SOURCE RECORDS:
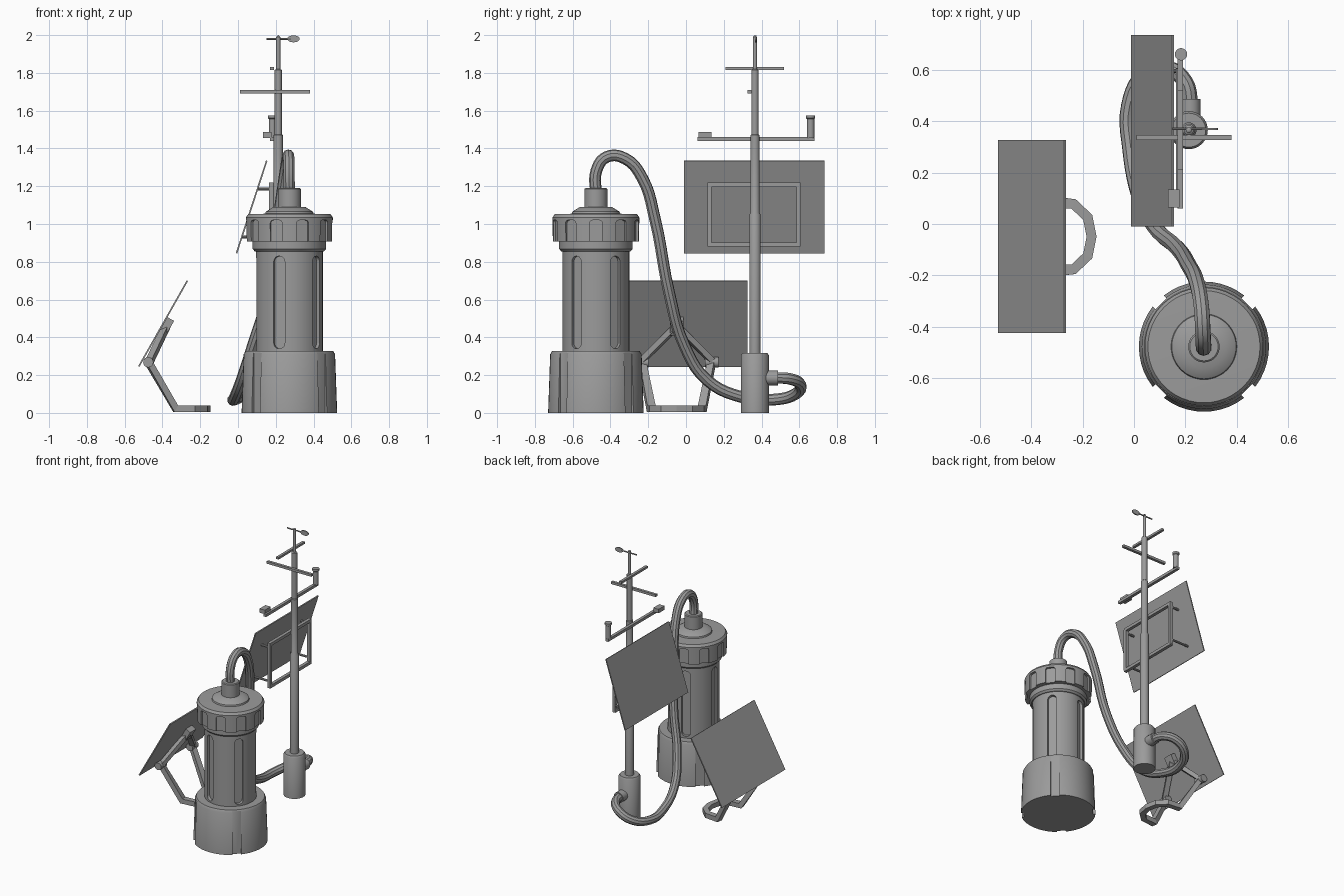
import bpy, bmesh, math
from mathutils import Vector, Matrix

cube = bpy.data.objects.get("Cube")
if cube:
    bpy.data.objects.remove(cube, do_unlink=True)

grey = bpy.data.materials.new("plain_grey")
grey.use_nodes = True
GREY = (0.33, 0.33, 0.33, 1)
grey.diffuse_color = GREY
grey.node_tree.nodes["Principled BSDF"].inputs["Base Color"].default_value = GREY


def activate(ob):
    bpy.ops.object.select_all(action='DESELECT')
    ob.select_set(True)
    bpy.context.view_layer.objects.active = ob


def finish(name, bm, smooth=False):
    bmesh.ops.recalc_face_normals(bm, faces=bm.faces)
    me = bpy.data.meshes.new(name)
    bm.to_mesh(me)
    bm.free()
    me.materials.append(grey)
    ob = bpy.data.objects.new(name, me)
    bpy.context.collection.objects.link(ob)
    if smooth:
        activate(ob)
        bpy.ops.object.shade_smooth_by_angle(angle=math.radians(35))
    return ob


def lathe(name, profile, x, y, steps=48):
    """Revolve (radius, z) points round a vertical axis."""
    bm = bmesh.new()
    vs = [bm.verts.new((r, 0, z)) for r, z in profile]
    es = [bm.edges.new(pair) for pair in zip(vs, vs[1:])]
    bmesh.ops.spin(bm, geom=vs + es, axis=(0, 0, 1), cent=(0, 0, 0),
                   angle=math.tau, steps=steps)
    bmesh.ops.remove_doubles(bm, verts=bm.verts, dist=1e-4)
    bmesh.ops.translate(bm, verts=bm.verts, vec=(x, y, 0))
    return finish(name, bm, True)


def rod(name, p, q, r, sides=20):
    """Round bar between two points."""
    p, q = Vector(p), Vector(q)
    d = q - p
    bm = bmesh.new()
    m = Matrix.Translation((p + q) / 2) @ d.to_track_quat('Z', 'Y').to_matrix().to_4x4()
    bmesh.ops.create_cone(bm, cap_ends=True, segments=sides, radius1=r, radius2=r,
                          depth=d.length, matrix=m)
    return finish(name, bm, True)


def beam(name, points, w, h):
    """Rectangular bar swept along a path with mitred corners."""
    pts = [Vector(p) for p in points]
    dirs = [(b - a).normalized() for a, b in zip(pts, pts[1:])]
    bm = bmesh.new()
    rings = []
    for i, p in enumerate(pts):
        a, b = dirs[max(i - 1, 0)], dirs[min(i, len(dirs) - 1)]
        t = (a + b).normalized()
        up = Vector((0, 0, 1)) if abs(t.z) < 0.98 else Vector((1, 0, 0))
        side = t.cross(up).normalized()
        top = side.cross(t)
        k = 0.5 / a.dot(t)
        rings.append([bm.verts.new(p + side * w * k * sx + top * h * k * sz)
                      for sx, sz in ((-1, -1), (1, -1), (1, 1), (-1, 1))])
    for r0, r1 in zip(rings, rings[1:]):
        for j in range(4):
            bm.faces.new((r0[j], r0[j - 1], r1[j - 1], r1[j]))
    bm.faces.new(rings[0])
    bm.faces.new(rings[-1])
    return finish(name, bm)


def carve(ob, x, y, angles, r_in, width, z0, z1, rounding):
    """Cut radial slots into a round part."""
    cut = bmesh.new()
    for a in angles:
        bm = bmesh.new()
        bmesh.ops.create_cube(bm, size=1)
        bmesh.ops.scale(bm, verts=bm.verts, vec=(0.15, width, z1 - z0))
        if rounding:
            radial = [e for e in bm.edges
                      if abs(e.verts[0].co.x - e.verts[1].co.x) > 0.1]
            bmesh.ops.bevel(bm, geom=radial, offset=rounding, segments=5,
                            profile=0.5, affect='EDGES')
        bmesh.ops.translate(bm, verts=bm.verts, vec=(r_in + 0.075, 0, (z0 + z1) / 2))
        bm.transform(Matrix.Translation((x, y, 0))
                     @ Matrix.Rotation(math.radians(a), 4, 'Z'))
        tmp = bpy.data.meshes.new("slot")
        bm.to_mesh(tmp)
        bm.free()
        cut.from_mesh(tmp)
        bpy.data.meshes.remove(tmp)
    cutter = finish("slot_cutter", cut)
    cutter.hide_render = True
    mod = ob.modifiers.new("slots", 'BOOLEAN')
    mod.operation, mod.object, mod.solver = 'DIFFERENCE', cutter, 'EXACT'
    activate(ob)
    # slots go before the smoothing
    bpy.ops.object.modifier_move_to_index(modifier=mod.name, index=0)
    bpy.ops.object.modifier_apply(modifier=mod.name)
    bpy.data.objects.remove(cutter, do_unlink=True)
    bpy.ops.object.shade_smooth_by_angle(angle=math.radians(35))


# Canister
TX, TY = 0.272, -0.477
base = lathe("canister_base", [(0, 0), (0.253, 0), (0.242, 0.31), (0.232, 0.328),
                               (0, 0.328)], TX, TY)
carve(base, TX, TY, (45, 135, 225, 315), 0.236, 0.06, -0.05, 0.4, 0)
body = lathe("canister_body", [(0, 0.3), (0.177, 0.3), (0.177, 0.88), (0, 0.88)], TX, TY)
carve(body, TX, TY, [36 + 72 * i for i in range(5)], 0.155, 0.062, 0.34, 0.83, 0.03)
lathe("canister_collar", [(0, 0.855), (0.183, 0.855), (0.195, 0.868), (0.195, 0.92),
                          (0, 0.92)], TX, TY)
cap = lathe("canister_cap", [(0, 0.907), (0.228, 0.907), (0.23, 1.035), (0.218, 1.052),
                             (0, 1.058)], TX, TY)
carve(cap, TX, TY, [36 * i for i in range(10)], 0.213, 0.066, 0.86, 1.02, 0.015)
lathe("cap_dome", [(0, 1.04), (0.132, 1.04), (0.125, 1.065), (0.085, 1.09), (0, 1.09)],
      TX, TY)
lathe("hose_socket", [(0, 1.08), (0.061, 1.08), (0.061, 1.185), (0.055, 1.19), (0, 1.19)],
      TX, TY)

# Hose from the canister top to the mast foot
path = [(0.272, -0.475, 1.15), (0.27, -0.475, 1.28), (0.268, -0.42, 1.355),
        (0.262, -0.32, 1.345), (0.245, -0.23, 1.24), (0.215, -0.165, 1.03),
        (0.165, -0.09, 0.64), (0.08, -0.01, 0.36), (0.02, 0.11, 0.175),
        (-0.015, 0.29, 0.085), (-0.02, 0.46, 0.07), (0.04, 0.58, 0.1),
        (0.13, 0.605, 0.15), (0.2, 0.55, 0.18), (0.22, 0.46, 0.185)]
cu = bpy.data.curves.new("hose", 'CURVE')
cu.dimensions = '3D'
cu.resolution_u = 5
cu.bevel_depth = 0.031
cu.bevel_resolution = 3
cu.use_fill_caps = True
sp = cu.splines.new('BEZIER')
sp.bezier_points.add(len(path) - 1)
for bp, co in zip(sp.bezier_points, path):
    bp.co = co
    bp.handle_left_type = bp.handle_right_type = 'AUTO'
hose = bpy.data.objects.new("hose", cu)
bpy.context.collection.objects.link(hose)
cu.materials.append(grey)
activate(hose)
bpy.ops.object.convert(target='MESH')
bpy.ops.object.shade_smooth_by_angle(angle=math.radians(35))

# Mast
PX, PY = 0.213, 0.365
lathe("mast_foot", [(0, 0), (0.074, 0), (0.074, 0.305), (0.066, 0.317), (0, 0.317)],
      PX, PY, 32)
lathe("mast", [(0, 0.3), (0.03, 0.3), (0.03, 1.05), (0.024, 1.06), (0.024, 1.47),
               (0.019, 1.475), (0.019, 1.815), (0.011, 1.82), (0.011, 1.99), (0, 2.0)],
      PX, PY, 24)
rod("foot_hose_socket", (0.22, 0.4, 0.185), (0.22, 0.487, 0.185), 0.039)

# Mast instruments
beam("front_crossbar", [(0.01, 0.336, 1.7), (0.38, 0.336, 1.7)], 0.02, 0.018)
beam("upper_crossbar", [(0.18, 0.21, 1.822), (0.18, 0.52, 1.822)], 0.02, 0.016)
beam("lower_crossbar", [(0.18, 0.06, 1.45), (0.18, 0.68, 1.45)], 0.022, 0.02)
beam("sensor_box", [(0.155, 0.065, 1.471), (0.155, 0.135, 1.471)], 0.044, 0.03)
lathe("sensor_can", [(0, 1.455), (0.019, 1.455), (0.019, 1.555), (0.024, 1.56),
                     (0.024, 1.575), (0, 1.575)], 0.183, 0.66, 20)
rod("vane_rod", (0.15, 0.37, 1.98), (0.28, 0.37, 1.98), 0.005, 8)
vane = rod("vane_blade", (0, -0.004, 0), (0, 0.004, 0), 0.033, 24)
vane.scale.z = 0.55
vane.location = (0.294, 0.37, 1.98)

# Upper panel on the mast with its frame
beam("upper_panel", [(-0.008, 0.362, 0.845), (0.152, 0.362, 1.335)], 0.745, 0.008)
FX, Y0, Y1, Z0, Z1 = 0.175, 0.125, 0.595, 0.892, 1.208
for z in (Z0, Z1):
    beam("frame_rail", [(FX, Y0 - 0.01, z), (FX, Y1 + 0.01, z)], 0.024, 0.022)
for y in (Y0, Y1):
    beam("frame_post", [(FX, y, Z0), (FX, y, Z1)], 0.022, 0.024)
    for z, px in ((0.93, 0.02), (1.185, 0.104)):
        rod("panel_strut", (px, y, z), (FX, y, z), 0.008, 10)

# Lower panel on its folding stand
MY = -0.049
beam("lower_panel", [(-0.525, MY, 0.246), (-0.268, MY, 0.7)], 0.75, 0.008)
half = [(-0.475, 0.185, 0.27), (-0.33, 0.135, 0.022), (-0.235, 0.127, 0.022),
        (-0.18, 0.075, 0.022)]
loop = [(x, MY + d, z) for x, d, z in half]
loop += [(-0.165, MY, 0.022)] + [(x, MY - d, z) for x, d, z in reversed(half)]
beam("stand_leg_loop", loop, 0.038, 0.034)
for s in (-1, 1):
    rod("stand_pivot", (-0.475, MY + s * 0.15, 0.268), (-0.475, MY + s * 0.222, 0.268), 0.027)
    beam("stand_brace", [(-0.467, MY + s * 0.185, 0.275), (-0.378, MY, 0.462)], 0.036, 0.03)
beam("stand_apex", [(-0.402, MY, 0.42), (-0.358, MY, 0.498)], 0.07, 0.045)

GOAL OF THE EXERCISE: Your task is to restate word for word the lines from the top of the data to the line containing "GREY = (0.33, 0.33, 0.33, 1)", both ends included, with every picture left out.

EXERCISE SOLUTION:
import bpy, bmesh, math
from mathutils import Vector, Matrix

cube = bpy.data.objects.get("Cube")
if cube:
    bpy.data.objects.remove(cube, do_unlink=True)

grey = bpy.data.materials.new("plain_grey")
grey.use_nodes = True
GREY = (0.33, 0.33, 0.33, 1)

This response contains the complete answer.